has been described by some analysts, gold was the subject of “a hit” last week in which
“If you look at the nature of the selling, it’s almost as if it was bombed,” says Chris Hart, senior economist for Investment Solutions. “I’m not into conspiracy theories and the like, but you’d have to be naïve not to think the markets aren’t being manipulated,” he added.
The good news is that most analysts remain positive on gold. “While the recent moves in the gold price are unsettling, we remain positive on the fundamentals for gold given that we do not believe that the world’s global economic problems have been solved,” said Investec Securities.
So what happened last week when the price of
And had this price, as some analysts believed, been factored into the price of gold shares for some three months previously?
Immediately, technical selling was triggered; these are levels set by investors that when breached lead to mandatory selling.
According to Ross Norman of Sharps Pixley, a UK brokerage,
“This was clearly not a case of disappointed longs leaving the market,” said Norman. “It had the hallmarks of a concerted ‘short sale’,” he added.
The aim of such a daring ‘short sale’ was to prompt others to panic and therefore put bearish investment positions taken by the shorts “into the money”, as it is called. To gain an understanding of the scale of the trade,
In value, Staggering, really.
The impact on South African gold shares was pretty dramatic. At the time of writing, a steady rebound in the gold price was prompting some recovery. Yet there’s no denying that local gold shares had been taking a pasting all year, partly owing to liquidations in gold-backed exchangetraded funds. The withdrawal of this money from the market had already hurt confidence in the gold price.

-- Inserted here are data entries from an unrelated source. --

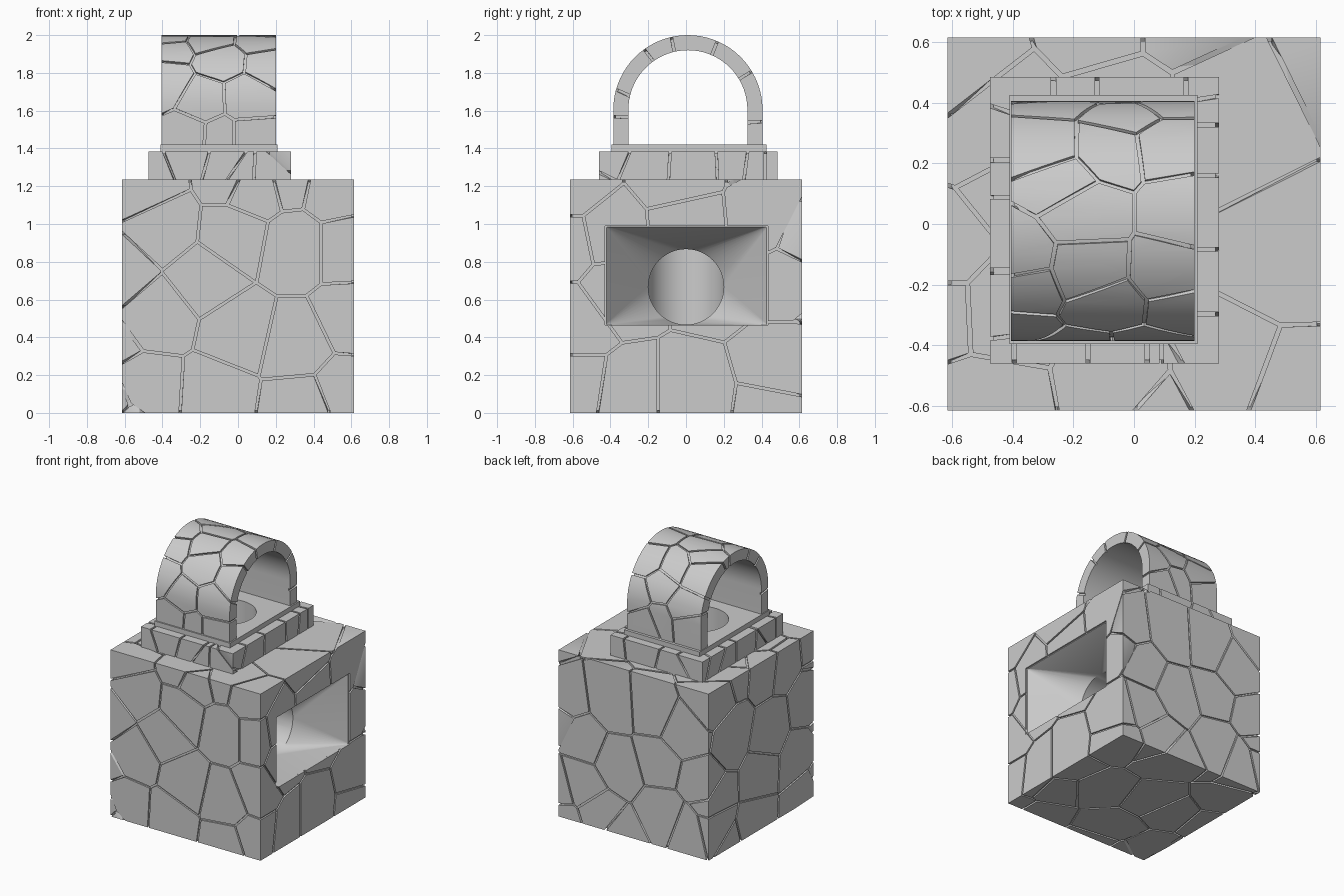
import bpy, bmesh, math, random
from mathutils import Vector

if "Cube" in bpy.data.objects:
    bpy.data.objects.remove(bpy.data.objects["Cube"])

random.seed(4)
GAP, DEPTH = 0.013, 0.013


def to_object(name, bm, smooth=False):
    me = bpy.data.meshes.new(name)
    bm.to_mesh(me)
    bm.free()
    ob = bpy.data.objects.new(name, me)
    bpy.context.collection.objects.link(ob)
    if smooth:
        smooth_shade(ob)
    return ob


def activate(ob):
    bpy.ops.object.select_all(action='DESELECT')
    ob.select_set(True)
    bpy.context.view_layer.objects.active = ob


def smooth_shade(ob):
    activate(ob)
    bpy.ops.object.shade_smooth_by_angle(angle=math.radians(30))


def orient(bm, centre):
    bmesh.ops.remove_doubles(bm, verts=bm.verts[:], dist=1e-5)
    bm.normal_update()
    for f in bm.faces:
        if f.normal.dot(f.calc_center_median() - centre) < 0:
            f.normal_flip()


def box(name, lo, hi):
    bm = bmesh.new()
    bmesh.ops.create_cube(bm, size=1)
    for v in bm.verts:
        v.co = [(a + b) / 2 + c * (b - a) for a, b, c in zip(lo, hi, v.co)]
    return to_object(name, bm)


def box_shell(lo, hi, holes):
    """Box surface; holes maps (axis, side) to a rectangle left open."""
    bm = bmesh.new()
    for axis in range(3):
        u, v = [a for a in range(3) if a != axis]
        for side in (0, 1):
            def ring(u0, u1, v0, v1):
                out = []
                for a, b in ((u0, v0), (u1, v0), (u1, v1), (u0, v1)):
                    p = [0, 0, 0]
                    p[axis], p[u], p[v] = (lo, hi)[side][axis], a, b
                    out.append(bm.verts.new(p))
                return out
            outer = ring(lo[u], hi[u], lo[v], hi[v])
            if (axis, side) in holes:
                inner = ring(*holes[axis, side])
                for i in range(4):
                    j = (i + 1) % 4
                    bm.faces.new((outer[i], outer[j], inner[j], inner[i]))
            else:
                bm.faces.new(outer)
    orient(bm, (Vector(lo) + Vector(hi)) / 2)
    return bm


def box_seeds(lo, hi, counts):
    """Jittered grid of stone centres on chosen faces."""
    pts = []
    for (axis, side), (nu, nv) in counts.items():
        u, v = [a for a in range(3) if a != axis]
        for i in range(nu):
            for j in range(nv):
                p = Vector((0, 0, 0))
                p[axis] = (lo, hi)[side][axis]
                p[u] = lo[u] + (hi[u] - lo[u]) * (i + random.uniform(.1, .9)) / nu
                p[v] = lo[v] + (hi[v] - lo[v]) * (j + random.uniform(.1, .9)) / nv
                pts.append(p)
    return pts


def stones(name, shell, seeds):
    """Split a surface into thick cells with joints between them."""
    out = bmesh.new()
    for s in seeds:
        bm = shell.copy()
        for o in seeds:
            if o is s or not bm.faces:
                continue
            n = (o - s).normalized()
            bmesh.ops.bisect_plane(bm, geom=bm.verts[:] + bm.edges[:] + bm.faces[:],
                                   plane_co=(s + o) / 2 - n * GAP / 2, plane_no=n,
                                   clear_outer=True, dist=1e-6)
        if bm.faces:
            tmp = bpy.data.meshes.new("tmp")
            bm.to_mesh(tmp)
            out.from_mesh(tmp)
            bpy.data.meshes.remove(tmp)
        bm.free()
    shell.free()
    ob = to_object(name, out)
    m = ob.modifiers.new("thick", 'SOLIDIFY')
    m.thickness, m.offset, m.use_even_offset = DEPTH, -1, True
    activate(ob)
    bpy.ops.object.modifier_apply(modifier=m.name)
    smooth_shade(ob)
    return ob


def inset(lo, hi, d):
    return [a + d for a in lo], [b - d for b in hi]


# Cutter: rectangular mouth tapering into a round horizontal duct
N = 48
bm = bmesh.new()
def mouth(x):
    return [bm.verts.new((x, y, z)) for y, z in
            ((.435, .99), (-.43, .99), (-.43, .465), (.435, .465))]
def circle(x):
    return [bm.verts.new((x, .2 * math.cos(2 * math.pi * i / N),
                          .667 + .2 * math.sin(2 * math.pi * i / N))) for i in range(N)]
front, rect, throat, back = mouth(.75), mouth(.615), circle(.31), circle(-.12)
bm.faces.new(front)
bm.faces.new(back)
for i in range(4):
    bm.faces.new((front[i], front[(i + 1) % 4], rect[(i + 1) % 4], rect[i]))
    bm.faces.new((rect[i - 1], rect[i], throat[i * N // 4]))
for i in range(N):
    j = (i + 1) % N
    bm.faces.new((rect[i * 4 // N], throat[i], throat[j]))
    bm.faces.new((throat[i], throat[j], back[j], back[i]))
bmesh.ops.recalc_face_normals(bm, faces=bm.faces[:])
mouth_cutter = to_object("mouth_cutter", bm)

# Cutter: vertical flue
bpy.ops.mesh.primitive_cylinder_add(vertices=64, radius=.205, depth=1.14,
                                    location=(-.1, 0, .46 + .57))
flue_cutter = bpy.context.object
flue_cutter.name = "flue_cutter"


def carve(ob, cutters):
    for c in cutters:
        m = ob.modifiers.new("cut", 'BOOLEAN')
        m.operation, m.object, m.solver = 'DIFFERENCE', c, 'EXACT'
        activate(ob)
        bpy.ops.object.modifier_apply(modifier=m.name)
    smooth_shade(ob)


# Main block: mortar core and stone facing
B0, B1 = (-.615, -.615, 0), (.615, .615, 1.235)
core = box("block_core", *inset(B0, B1, DEPTH * .9))
carve(core, (mouth_cutter, flue_cutter))
front_cells = [(-.4, .98), (-.42, .52), (-.47, .12), (-.13, .1), (0, .43), (-.18, .71),
               (-.02, .94), (.3, .88), (.31, .36), (.6, .5), (.58, .88), (.08, 1.19),
               (-.5, 1.2), (.52, 1.18), (.57, .12), (.34, .03)]
seeds = [Vector((x, -.615, z)) for x, z in front_cells]
seeds += box_seeds(B0, B1, {(0, 0): (3, 4), (0, 1): (3, 3), (1, 1): (4, 3),
                            (2, 0): (3, 3), (2, 1): (3, 3)})
stones("block_stones", box_shell(B0, B1, {(0, 1): (-.43, .435, .465, .99),
                                          (2, 1): (-.42, .22, -.4, .42)}), seeds)

# Stepped plinth on top of the block
P0, P1 = (-.475, -.46, 1.2), (.28, .485, 1.385)
core = box("plinth_core", *inset(P0, P1, DEPTH * .9))
carve(core, (flue_cutter,))
seeds = box_seeds(P0, P1, {(0, 0): (5, 1), (0, 1): (5, 1), (1, 0): (5, 1), (1, 1): (4, 1)})
hole = (-.4, .2, -.385, .415)
stones("plinth_stones", box_shell(P0, P1, {(2, 1): hole, (2, 0): hole}), seeds)

# Thin slab under the arch
slab = box("slab", (-.41, -.395, 1.36), (.21, .425, 1.42))
carve(slab, (flue_cutter,))
for c in (mouth_cutter, flue_cutter):
    c.hide_render = True
    c.hide_viewport = True

# Arched cowl
CY, CZ, BASE, SEG = .01, 1.605, 1.415, 36
def arch_profile(r):
    arc = [(CY + r * math.cos(math.pi * i / SEG), CZ + r * math.sin(math.pi * i / SEG))
           for i in range(SEG + 1)]
    return [(CY + r, BASE)] + arc + [(CY - r, BASE)]


def arch_mesh(x0, x1, ro, ri, closed):
    bm = bmesh.new()
    row = lambda x, r: [bm.verts.new((x, y, z)) for y, z in arch_profile(r)]
    a, b, c, d = row(x0, ro), row(x1, ro), row(x1, ri), row(x0, ri)
    strips = [(a, b), (b, c), (d, a)] + ([(c, d)] if closed else [])
    for p, q in strips:
        for i in range(len(p) - 1):
            bm.faces.new((p[i], p[i + 1], q[i + 1], q[i]))
    if closed:
        for i in (0, -1):
            bm.faces.new((a[i], b[i], c[i], d[i]))
        bmesh.ops.recalc_face_normals(bm, faces=bm.faces[:])
    else:
        for f in bm.faces:
            f.normal_update()
            m = f.calc_center_median()
            out = Vector((m.x + .1025, 0, 0)) if abs(f.normal.x) > .5 else \
                Vector((0, m.y - CY, max(m.z - CZ, 0)))
            if f.normal.dot(out) < 0:
                f.normal_flip()
    return bm


D = DEPTH * .9
to_object("cowl_core", arch_mesh(-.405 + D, .2 - D, .395 - D, .315, True), True)
seeds = []
length = .19 * 2 + math.pi * .395
for i in range(8):
    for j in range(3):
        s = length * (i + random.uniform(.1, .9)) / 8
        x = -.405 + .605 * (j + random.uniform(.1, .9)) / 3
        t = min(max((s - .19) / .395, 0), math.pi)
        drop = max(.19 - s, s - (length - .19), 0)
        seeds.append(Vector((x, CY + .395 * math.cos(t), CZ + .395 * math.sin(t) - drop)))
stones("cowl_stones", arch_mesh(-.405, .2, .395, .315, False), seeds)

As an essentially monetary asset, gold’s success turns on providing an alternative to the dollar. The continued presence of quantitative easing, where money is pumped (or printed) into the US economy to stimulate confidence and liquidity, is the reason expectations for the gold price were relatively good. The economic crisis in Cyprus was another, notwithstanding the possibility Cyprus could sell gold reserves to shore up the national balance sheet. That’s because gold is viewed as a traditional store of wealth, so conventional wisdom states.
If the gold price remains relatively low, however, there’s the question as to whether SA gold shares will have to apply new gold price assumptions into their economic models. Issues which might require reconsideration include the level of mineable reserves and resources, which could affect future gold production.
“I f portions of reserves are then rendered uneconomic, it could mean less capital expenditure in the future, but less production growth too,” said a UK gold analyst who asked to remain anonymous.
Said David Davis, an analyst for SBG Securities: “The dilemma is that if the gold price remains low and inflationary pressures remain, then the margin will close and that will certainly compound pressures on reserves.” Davis has, for several months, been calling on SA gold companies to undertake sweeping restructuring anyway. Even at previously higher gold prices, he thinks inflation is changing the industry.
So what now? All eyes on the gold market, is the answer.
According to Norman, there’s a standoff underway between the longs (those who think the price of gold will go up) and those who think it will go down (the shorts).
Both sides have big bets to protect, a polarisation in the market that Norman likens to a tug-of-war. “At the end of the day, it is a question of who has got the biggest guns – the shorts have made their play – let’s see if there is any response from the longs to defend their position.”